About this task:
What lines below include the string "objects"? Pick them out and copy them.

---

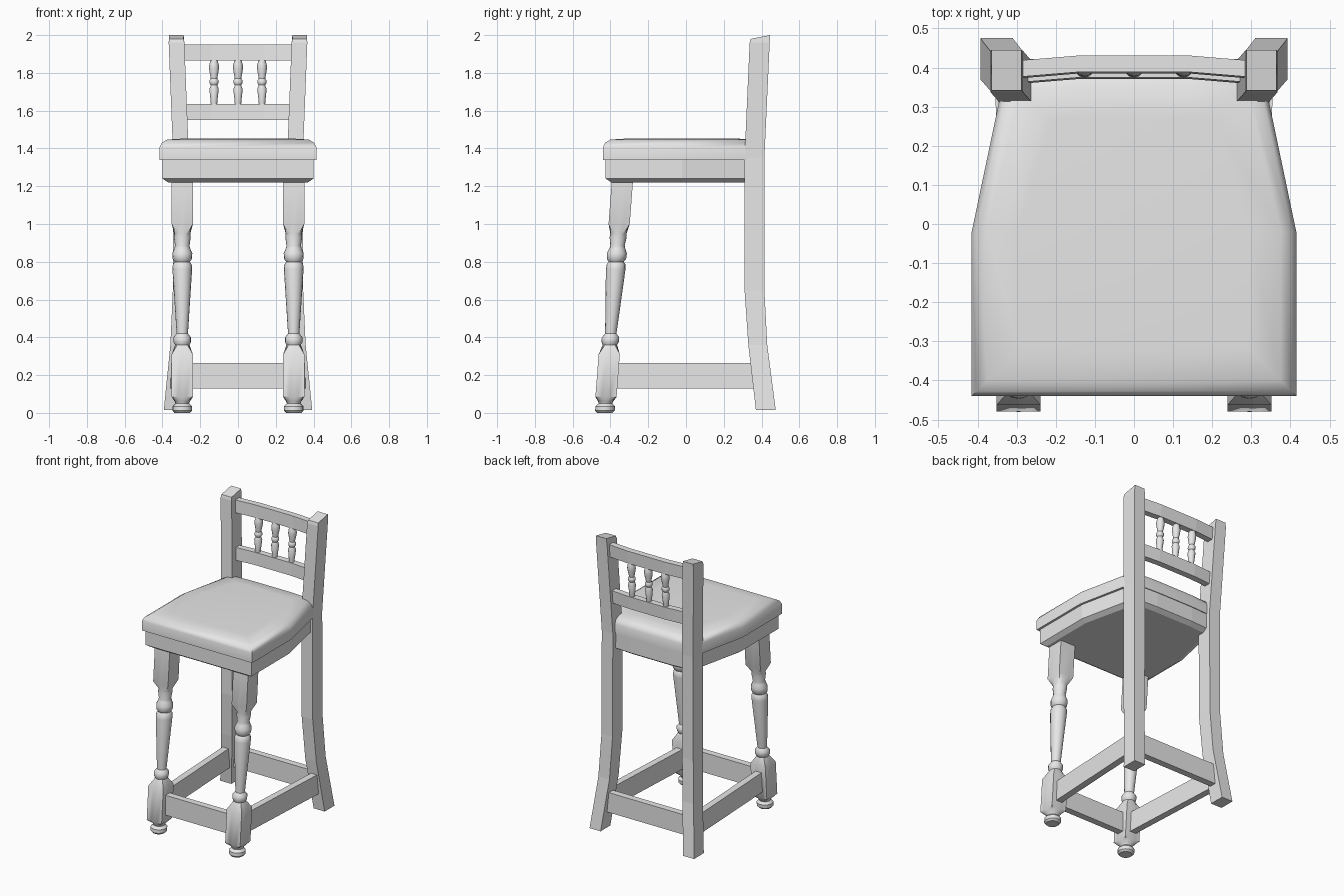
import bpy, bmesh, math
from mathutils import Vector

if "Cube" in bpy.data.objects:
    bpy.data.objects.remove(bpy.data.objects["Cube"], do_unlink=True)

grey = bpy.data.materials.new("plain grey")
grey.use_nodes = True
grey.diffuse_color = (0.8, 0.8, 0.8, 1)
grey.node_tree.nodes["Principled BSDF"].inputs["Base Color"].default_value = (0.8, 0.8, 0.8, 1)


def loft(name, rings, smooth=0):
    """Skin a stack of closed rings and cap both ends."""
    bm = bmesh.new()
    rows = [[bm.verts.new(p) for p in ring] for ring in rings]
    n = len(rows[0])
    for a, b in zip(rows, rows[1:]):
        for i in range(n):
            j = (i + 1) % n
            bm.faces.new((a[i], a[j], b[j], b[i]))
    bm.faces.new(rows[0][::-1])
    bm.faces.new(rows[-1])
    bmesh.ops.recalc_face_normals(bm, faces=bm.faces)
    mesh = bpy.data.meshes.new(name)
    bm.to_mesh(mesh)
    bm.free()
    mesh.materials.append(grey)
    obj = bpy.data.objects.new(name, mesh)
    bpy.context.collection.objects.link(obj)
    if smooth:
        bpy.ops.object.select_all(action='DESELECT')
        obj.select_set(True)
        bpy.context.view_layer.objects.active = obj
        bpy.ops.object.shade_smooth_by_angle(angle=math.radians(smooth))
    return obj


def rect(x0, x1, y0, y1, z0, z1=None):
    z1 = z0 if z1 is None else z1
    return [(x0, y0, z0), (x1, y0, z0), (x1, y1, z1), (x0, y1, z1)]


def turned(name, x, y, lean, profile, sides=16):
    """Turned post; each profile entry is (height, radius, square?)."""
    rings = []
    for z, r, square in profile:
        ring = []
        for k in range(sides):
            a = 2 * math.pi * k / sides
            c, s = math.cos(a), math.sin(a)
            d = r / max(abs(c), abs(s)) if square else r
            ring.append((x + d * c, y + lean * z + d * s, z))
        rings.append(ring)
    return loft(name, rings, 40)


def rail(name, path, thick, z0, z1, lean=0):
    """Flat board that follows a path seen from above."""
    pts = [Vector(p) for p in path]
    rings = []
    for i, p in enumerate(pts):
        d = pts[min(i + 1, len(pts) - 1)] - pts[max(i - 1, 0)]
        n = Vector((-d.y, d.x)).normalized() * thick / 2
        rings.append([(p.x + s * n.x, p.y + s * n.y + lean * (z - z0), z)
                      for s, z in ((-1, z0), (1, z0), (1, z1), (-1, z1))])
    return loft(name, rings)


# Seat: frame and padded cushion share a tapered outline
def outline(half, front, back, inset, z):
    k = half - inset
    return [(-k, front + inset, z), (k, front + inset, z), (k, -0.02, z),
            (k - 0.085, back - inset, z), (0.14, back + 0.01 - inset, z),
            (-0.14, back + 0.01 - inset, z), (-k + 0.085, back - inset, z), (-k, -0.02, z)]


loft("seat_frame", [outline(0.40, -0.425, 0.38, i, z)
                    for i, z in ((0.03, 1.22), (0, 1.24), (0, 1.34))])
loft("seat_cushion", [outline(0.415, -0.44, 0.385, i, z)
                      for i, z in ((0, 1.34), (0, 1.405), (0.012, 1.43), (0.04, 1.447), (0.12, 1.452))], 50)

# Front legs: square blocks blended into turned sections
LEG = [(0, 0.04, 0), (0.012, 0.052, 0), (0.035, 0.052, 0), (0.05, 0.036, 0), (0.06, 0.04, 0),
       (0.085, 0.056, 1), (0.31, 0.056, 1), (0.36, 0.038, 0), (0.375, 0.046, 0),
       (0.4, 0.046, 0), (0.42, 0.03, 0), (0.45, 0.032, 0), (0.76, 0.052, 0), (0.785, 0.05, 0),
       (0.8, 0.04, 0), (0.815, 0.051, 0), (0.845, 0.053, 0), (0.87, 0.042, 0), (0.885, 0.038, 0),
       (0.93, 0.045, 0), (0.95, 0.043, 0), (1.0, 0.056, 1), (1.23, 0.056, 1)]
# Back legs: (height, inner x, front y, back y)
BACK = [(0.015, 0.31, 0.37, 0.475), (0.36, 0.275, 0.33, 0.43), (0.65, 0.262, 0.31, 0.415),
        (1.35, 0.26, 0.31, 0.415), (1.96, 0.284, 0.337, 0.443)]
for side, s in (("left", 1), ("right", -1)):
    turned(side + "_front_leg", s * 0.295, -0.43, 0.076, LEG)
    rings = [rect(s * x, s * (x + 0.083), y0, y1, z) for z, x, y0, y1 in BACK]
    rings.append(rect(s * 0.288, s * 0.364, 0.342, 0.445, 1.98, 2.0))
    loft(side + "_back_leg", rings)
    rail(side + "_stretcher", [(s * 0.295, -0.41), (s * 0.335, 0.38)], 0.045, 0.13, 0.265)

# Front and back stretchers
rail("front_stretcher", [(-0.28, -0.415), (0.28, -0.415)], 0.045, 0.13, 0.265)
rail("back_stretcher", [(-0.31, 0.4), (0.31, 0.4)], 0.045, 0.13, 0.265)

# Curved back rails
for name, y, z in (("lower_back_rail", 0.378, 1.55), ("upper_back_rail", 0.392, 1.865)):
    rail(name, [(-0.31, y), (-0.14, y + 0.014), (0.14, y + 0.014), (0.31, y)], 0.042, z, z + 0.085, 0.045)

# Turned back spindles
SPINDLE = [(1.62, 0.016, 0), (1.65, 0.018, 0), (1.715, 0.025, 0), (1.735, 0.017, 0), (1.745, 0.024, 0),
           (1.76, 0.024, 0), (1.77, 0.017, 0), (1.825, 0.027, 0), (1.845, 0.025, 0), (1.875, 0.016, 0)]
for name, x in (("left", 0.127), ("middle", 0), ("right", -0.127)):
    turned(name + "_spindle", x, 0.322, 0.045, SPINDLE, 12)
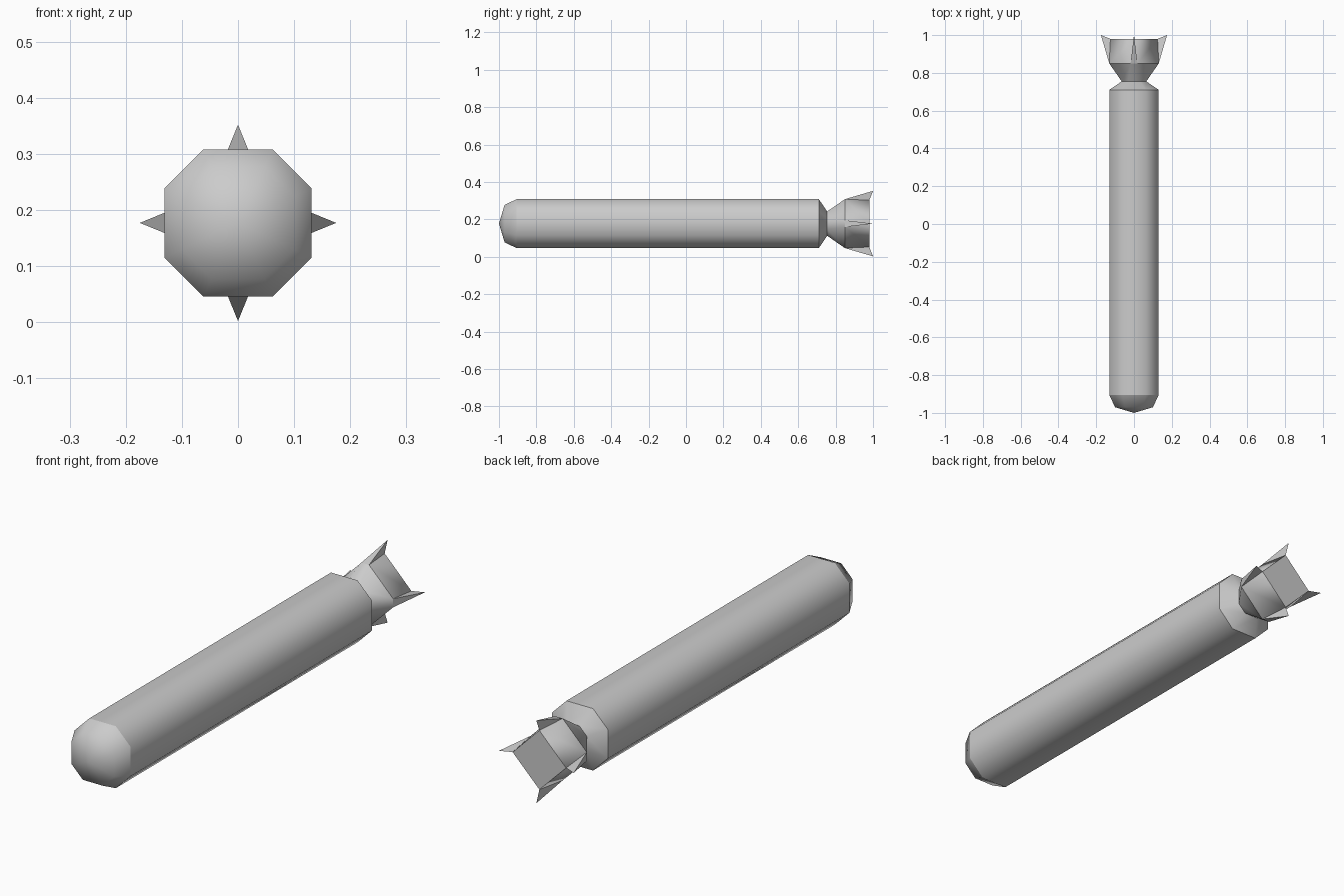
import bpy, bmesh, math
from mathutils import Matrix, Vector

cube = bpy.data.objects.get("Cube")
if cube:
    bpy.data.objects.remove(cube)

AXIS_Z = 0.177   # height of the long axis

metal = bpy.data.materials.new("grey metal")
metal.use_nodes = True
GREY = (0.6, 0.6, 0.6, 1)
metal.diffuse_color = GREY
metal.node_tree.nodes["Principled BSDF"].inputs["Base Color"].default_value = GREY


def ring(bm, y, flat, corner):
    """Eight-sided ring: flats at distance flat, each flat 2 * corner wide."""
    verts = []
    for i in range(4):
        turn = Matrix.Rotation(i * math.pi / 2, 4, 'Y')
        for side in (-corner, corner):
            verts.append(bm.verts.new(turn @ Vector((side, y, flat))))
    return verts


def finish(name, bm, angle):
    bmesh.ops.remove_doubles(bm, verts=bm.verts, dist=0.0005)
    bmesh.ops.recalc_face_normals(bm, faces=bm.faces)
    mesh = bpy.data.meshes.new(name)
    bm.to_mesh(mesh)
    bm.free()
    mesh.materials.append(metal)
    obj = bpy.data.objects.new(name, mesh)
    obj.location.z = AXIS_Z
    bpy.context.collection.objects.link(obj)
    bpy.ops.object.select_all(action='DESELECT')
    obj.select_set(True)
    bpy.context.view_layer.objects.active = obj
    if angle:
        bpy.ops.object.shade_smooth_by_angle(angle=math.radians(angle))
    return obj


def loft(name, sections, tip=None, cap=False, angle=60):
    """Skin a row of rings, with an optional pointed start or flat end."""
    bm = bmesh.new()
    rings = [ring(bm, *s) for s in sections]
    for a, b in zip(rings, rings[1:]):
        for i in range(8):
            j = (i + 1) % 8
            bm.faces.new((a[i], a[j], b[j], b[i]))
    if tip is not None:
        point = bm.verts.new((0, tip, 0))
        for i in range(8):
            bm.faces.new((point, rings[0][i], rings[0][(i + 1) % 8]))
    if cap:
        bm.faces.new(rings[-1])
    return finish(name, bm, angle)


# Hull, nose and rear taper
front = (-0.905, 0.131, 0.062)
rear = (0.71, 0.131, 0.062)
neck = (0.755, 0.065, 0.031)
loft("hull", [front, rear])
loft("nose", [(-0.97, 0.10, 0.047), front], tip=-1.0)
loft("rear_taper", [rear, neck])

# Tail flare, ending in a square block set on its corner
flare_end = (0.85, 0.131, 0.018)
loft("tail_flare", [neck, flare_end])
loft("tail_block", [flare_end, (0.98, 0.125, 0)], cap=True)

# Four pointed fins on the block corners
for i, side in enumerate(("top", "left", "bottom", "right")):
    bm = bmesh.new()
    turn = Matrix.Rotation(i * math.pi / 2, 4, 'Y')
    points = ((-0.018, 0.85, 0.131), (0.018, 0.85, 0.131),
              (0, 0.98, 0.125), (0, 1.0, 0.175))
    a, b, c, tip = [bm.verts.new(turn @ Vector(p)) for p in points]
    for face in ((a, b, tip), (b, c, tip), (c, a, tip)):
        bm.faces.new(face)
    finish(side + "_fin", bm, None)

---

Solution for this task:
if "Cube" in bpy.data.objects:
    bpy.data.objects.remove(bpy.data.objects["Cube"], do_unlink=True)
    obj = bpy.data.objects.new(name, mesh)
    bpy.context.collection.objects.link(obj)
        bpy.context.view_layer.objects.active = obj
cube = bpy.data.objects.get("Cube")
    bpy.data.objects.remove(cube)
    obj = bpy.data.objects.new(name, mesh)
    bpy.context.collection.objects.link(obj)
    bpy.context.view_layer.objects.active = obj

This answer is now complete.